BEGIN TASK DATA

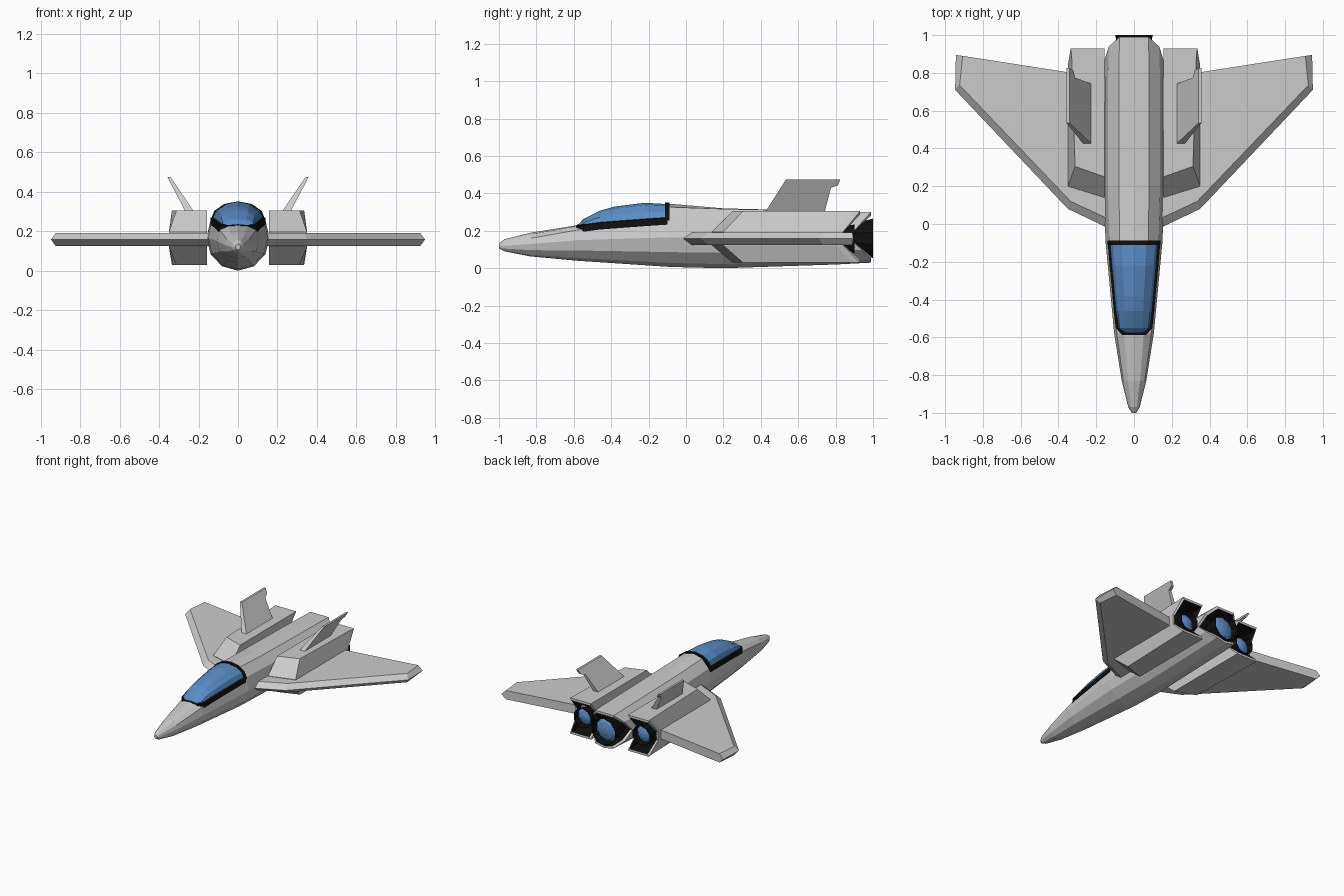
import bpy, bmesh, math

if "Cube" in bpy.data.objects:
    bpy.data.objects.remove(bpy.data.objects["Cube"])


def material(name, rgb):
    m = bpy.data.materials.new(name)
    m.diffuse_color = (*rgb, 1)
    m.use_nodes = True
    m.node_tree.nodes["Principled BSDF"].inputs["Base Color"].default_value = m.diffuse_color
    return m


BLUE = material("blue_glass", (0.10, 0.27, 0.58))
BLACK = material("black_trim", (0.005, 0.005, 0.005))


def loft(name, rings, mat=None, mirror=False, start=True, end=True, closed=True, split=None):
    """Skin equal-length rings; start/end close the ends (split = cap faces by index)."""
    bm = bmesh.new()
    vs = [[bm.verts.new(p) for p in r] for r in rings]
    n = len(rings[0])
    for a, b in zip(vs, vs[1:]):
        for i in range(n if closed else n - 1):
            j = (i + 1) % n
            bm.faces.new((a[i], a[j], b[j], b[i]))
    for use, ring in ((start, vs[0]), (end, vs[-1])):
        if use:
            for f in split or [range(n)]:
                bm.faces.new([ring[i] for i in f])
    bmesh.ops.remove_doubles(bm, verts=bm.verts, dist=1e-5)
    bmesh.ops.recalc_face_normals(bm, faces=bm.faces)
    me = bpy.data.meshes.new(name)
    bm.to_mesh(me)
    bm.free()
    ob = bpy.data.objects.new(name, me)
    bpy.context.collection.objects.link(ob)
    if mat:
        me.materials.append(mat)
    if mirror:
        ob.modifiers.new("Mirror", 'MIRROR').use_mirror_merge = False
    return ob


def scaled(ring, s, cx, cz, y=None):
    return [(cx + (p[0] - cx) * s, p[1] if y is None else y, cz + (p[2] - cz) * s) for p in ring]


# Fuselage: 12-sided sections, f1/f2 set how square the upper half is
def section(y, w, mid, top, bot, f1=0.5, f2=0.866, notch=0):
    ring = []
    up = [0, f1, f2, 1, f2, f1, 0]
    for i in range(12):
        a = math.radians(30 * i)
        h = up[i] if i <= 6 else math.sin(a)
        z = mid + h * ((top - mid) if h > 0 else (mid - bot))
        ring.append((w * math.cos(a), y + notch * min(1, abs(math.sin(a)) / 0.866), z))
    return ring


body = [section(*s) for s in (
    (-1.0, .012, .12, .135, .105),
    (-.97, .030, .12, .155, .090),
    (-.83, .065, .13, .190, .063),
    (-.58, .105, .15, .230, .040, .68, .95),
    (-.10, .150, .165, .262, .008, .9, 1),
    (-.09, .151, .165, .345, .007, .55, .9),
    (.20, .160, .165, .320, .0, .6, .98),
    (.80, .158, .165, .305, .02, .6, 1),
    (.87, .155, .165, .300, .03, .6, 1, .12))]
lip = scaled(body[-1], .87, 0, .165)
loft("fuselage", body + [lip], end=False)
loft("fuselage_tail_recess", [lip, scaled(lip, .9, 0, .165, .84)], BLACK, start=False)

# Canopy glass: y, half width, sill height, top height
stations = [(-.575, .055, .222, .235), (-.55, .088, .225, .262), (-.46, .098, .237, .308),
            (-.38, .105, .243, .330), (-.22, .120, .255, .350), (-.10, .130, .263, .343)]


def arch(y, w, sill, top):
    return [(w * math.cos(math.pi * i / 6), y, sill + (top - sill) * math.sin(math.pi * i / 6))
            for i in range(7)]


loft("canopy_glass", [arch(*s) for s in stations], BLUE)

# Canopy frame: rear hoop and sill rails
loft("canopy_hoop", [arch(-.112, .139, .255, .351), arch(-.088, .139, .255, .351)], BLACK)
rails = [((0, -.575), (0, -.588), .224)]
for k, (y, w, s, t) in enumerate(stations):
    rails.append(((w - .012, y + (.012 if k == 0 else 0)), (w + .009, y - (.012 if k == 0 else 0)), s))
loft("canopy_rail", [[(*i, s - .03), (*o, s - .03), (*o, s + .005), (*i, s + .012)]
                     for i, o, s in rails], BLACK, mirror=True)

# Wings: slab with chamfered leading edge and tip
edge = [(.12, -.03), (.35, .08), (.947, .71), (.943, .895), (.36, .805), (.12, .77)]
face = [(.12, .02), (.335, .12), (.923, .735), (.907, .89), (.36, .805), (.12, .77)]
loft("wing", [[(x, y, z) for x, y in o] for o, z in ((face, .124), (edge, .158), (face, .192))],
     mirror=True)


# Engine nacelles: eight-point section with swept wedge intake and notched tail
def nacelle(xt, y_top_in, y_top_out, y_in, y_out):
    half = [(.157, y_top_in, .305), (xt, y_top_out, .305), (.35, y_out, .195)]
    low = [(.35, y_out, .122), (xt, y_top_out, .03), (.157, y_top_in, .03)]
    return half + low + [(.157, y_in, .122), (.157, y_in, .195)]


pod = [nacelle(.312, .25, .305, .14, .20), nacelle(.33, .89, .89, .80, .80),
       nacelle(.335, .93, .93, .84, .84)]
pod_lip = scaled(pod[-1], .87, .25, .163)
quads = [(0, 1, 2, 7), (7, 2, 3, 6), (6, 3, 4, 5)]
loft("engine_nacelle", pod + [pod_lip], mirror=True, end=False, split=quads)
loft("nacelle_tail_recess", [pod_lip, scaled(pod_lip, .92, .25, .163, .78)], BLACK,
     mirror=True, start=False)


# Exhaust nozzles: flared black bell with a blue faceted core
def circle(cx, y, cz, r, n=10):
    return [(cx + r * math.cos(2 * math.pi * (i + .5) / n), y,
             cz + r * math.sin(2 * math.pi * (i + .5) / n)) for i in range(n)]


def nozzle(name, cx, cz, y0, y1, r, mirror):
    loft(name + "_bell", [circle(cx, y, cz, k * r) for y, k in
                          ((y0, .7), (y1 - .03, .93), (y1, 1), (y1, .95), (y1 - .05, .85))],
         BLACK, mirror)
    loft(name + "_core", [circle(cx, y, cz, k * r) for y, k in
                          ((y1 - .045, .87), (y1 - .025, .6), (y1 - .015, .2))], BLUE, mirror)


nozzle("main_nozzle", 0, .16, .84, 1.0, .105, False)
nozzle("side_nozzle", .25, .157, .78, .90, .077, True)

# Tail fins: canted outward, tapering in thickness
outline = [(.42, .295), (.535, .475), (.825, .475), (.812, .443), (.775, .43), (.74, .295)]


def fin_side(side):
    ring = []
    for y, z in outline:
        t = (z - .295) / .18
        ring.append((.242 + .108 * t + side * (.022 - .014 * t), y, z))
    return ring


loft("tail_fin", [fin_side(-1), fin_side(1)], mirror=True)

END TASK DATA

[WORK INSTRUCTION]: Give back all the data exactly, minus pictures.

[REPLY]:
import bpy, bmesh, math

if "Cube" in bpy.data.objects:
    bpy.data.objects.remove(bpy.data.objects["Cube"])


def material(name, rgb):
    m = bpy.data.materials.new(name)
    m.diffuse_color = (*rgb, 1)
    m.use_nodes = True
    m.node_tree.nodes["Principled BSDF"].inputs["Base Color"].default_value = m.diffuse_color
    return m


BLUE = material("blue_glass", (0.10, 0.27, 0.58))
BLACK = material("black_trim", (0.005, 0.005, 0.005))


def loft(name, rings, mat=None, mirror=False, start=True, end=True, closed=True, split=None):
    """Skin equal-length rings; start/end close the ends (split = cap faces by index)."""
    bm = bmesh.new()
    vs = [[bm.verts.new(p) for p in r] for r in rings]
    n = len(rings[0])
    for a, b in zip(vs, vs[1:]):
        for i in range(n if closed else n - 1):
            j = (i + 1) % n
            bm.faces.new((a[i], a[j], b[j], b[i]))
    for use, ring in ((start, vs[0]), (end, vs[-1])):
        if use:
            for f in split or [range(n)]:
                bm.faces.new([ring[i] for i in f])
    bmesh.ops.remove_doubles(bm, verts=bm.verts, dist=1e-5)
    bmesh.ops.recalc_face_normals(bm, faces=bm.faces)
    me = bpy.data.meshes.new(name)
    bm.to_mesh(me)
    bm.free()
    ob = bpy.data.objects.new(name, me)
    bpy.context.collection.objects.link(ob)
    if mat:
        me.materials.append(mat)
    if mirror:
        ob.modifiers.new("Mirror", 'MIRROR').use_mirror_merge = False
    return ob


def scaled(ring, s, cx, cz, y=None):
    return [(cx + (p[0] - cx) * s, p[1] if y is None else y, cz + (p[2] - cz) * s) for p in ring]


# Fuselage: 12-sided sections, f1/f2 set how square the upper half is
def section(y, w, mid, top, bot, f1=0.5, f2=0.866, notch=0):
    ring = []
    up = [0, f1, f2, 1, f2, f1, 0]
    for i in range(12):
        a = math.radians(30 * i)
        h = up[i] if i <= 6 else math.sin(a)
        z = mid + h * ((top - mid) if h > 0 else (mid - bot))
        ring.append((w * math.cos(a), y + notch * min(1, abs(math.sin(a)) / 0.866), z))
    return ring


body = [section(*s) for s in (
    (-1.0, .012, .12, .135, .105),
    (-.97, .030, .12, .155, .090),
    (-.83, .065, .13, .190, .063),
    (-.58, .105, .15, .230, .040, .68, .95),
    (-.10, .150, .165, .262, .008, .9, 1),
    (-.09, .151, .165, .345, .007, .55, .9),
    (.20, .160, .165, .320, .0, .6, .98),
    (.80, .158, .165, .305, .02, .6, 1),
    (.87, .155, .165, .300, .03, .6, 1, .12))]
lip = scaled(body[-1], .87, 0, .165)
loft("fuselage", body + [lip], end=False)
loft("fuselage_tail_recess", [lip, scaled(lip, .9, 0, .165, .84)], BLACK, start=False)

# Canopy glass: y, half width, sill height, top height
stations = [(-.575, .055, .222, .235), (-.55, .088, .225, .262), (-.46, .098, .237, .308),
            (-.38, .105, .243, .330), (-.22, .120, .255, .350), (-.10, .130, .263, .343)]


def arch(y, w, sill, top):
    return [(w * math.cos(math.pi * i / 6), y, sill + (top - sill) * math.sin(math.pi * i / 6))
            for i in range(7)]


loft("canopy_glass", [arch(*s) for s in stations], BLUE)

# Canopy frame: rear hoop and sill rails
loft("canopy_hoop", [arch(-.112, .139, .255, .351), arch(-.088, .139, .255, .351)], BLACK)
rails = [((0, -.575), (0, -.588), .224)]
for k, (y, w, s, t) in enumerate(stations):
    rails.append(((w - .012, y + (.012 if k == 0 else 0)), (w + .009, y - (.012 if k == 0 else 0)), s))
loft("canopy_rail", [[(*i, s - .03), (*o, s - .03), (*o, s + .005), (*i, s + .012)]
                     for i, o, s in rails], BLACK, mirror=True)

# Wings: slab with chamfered leading edge and tip
edge = [(.12, -.03), (.35, .08), (.947, .71), (.943, .895), (.36, .805), (.12, .77)]
face = [(.12, .02), (.335, .12), (.923, .735), (.907, .89), (.36, .805), (.12, .77)]
loft("wing", [[(x, y, z) for x, y in o] for o, z in ((face, .124), (edge, .158), (face, .192))],
     mirror=True)


# Engine nacelles: eight-point section with swept wedge intake and notched tail
def nacelle(xt, y_top_in, y_top_out, y_in, y_out):
    half = [(.157, y_top_in, .305), (xt, y_top_out, .305), (.35, y_out, .195)]
    low = [(.35, y_out, .122), (xt, y_top_out, .03), (.157, y_top_in, .03)]
    return half + low + [(.157, y_in, .122), (.157, y_in, .195)]


pod = [nacelle(.312, .25, .305, .14, .20), nacelle(.33, .89, .89, .80, .80),
       nacelle(.335, .93, .93, .84, .84)]
pod_lip = scaled(pod[-1], .87, .25, .163)
quads = [(0, 1, 2, 7), (7, 2, 3, 6), (6, 3, 4, 5)]
loft("engine_nacelle", pod + [pod_lip], mirror=True, end=False, split=quads)
loft("nacelle_tail_recess", [pod_lip, scaled(pod_lip, .92, .25, .163, .78)], BLACK,
     mirror=True, start=False)


# Exhaust nozzles: flared black bell with a blue faceted core
def circle(cx, y, cz, r, n=10):
    return [(cx + r * math.cos(2 * math.pi * (i + .5) / n), y,
             cz + r * math.sin(2 * math.pi * (i + .5) / n)) for i in range(n)]


def nozzle(name, cx, cz, y0, y1, r, mirror):
    loft(name + "_bell", [circle(cx, y, cz, k * r) for y, k in
                          ((y0, .7), (y1 - .03, .93), (y1, 1), (y1, .95), (y1 - .05, .85))],
         BLACK, mirror)
    loft(name + "_core", [circle(cx, y, cz, k * r) for y, k in
                          ((y1 - .045, .87), (y1 - .025, .6), (y1 - .015, .2))], BLUE, mirror)


nozzle("main_nozzle", 0, .16, .84, 1.0, .105, False)
nozzle("side_nozzle", .25, .157, .78, .90, .077, True)

# Tail fins: canted outward, tapering in thickness
outline = [(.42, .295), (.535, .475), (.825, .475), (.812, .443), (.775, .43), (.74, .295)]


def fin_side(side):
    ring = []
    for y, z in outline:
        t = (z - .295) / .18
        ring.append((.242 + .108 * t + side * (.022 - .014 * t), y, z))
    return ring


loft("tail_fin", [fin_side(-1), fin_side(1)], mirror=True)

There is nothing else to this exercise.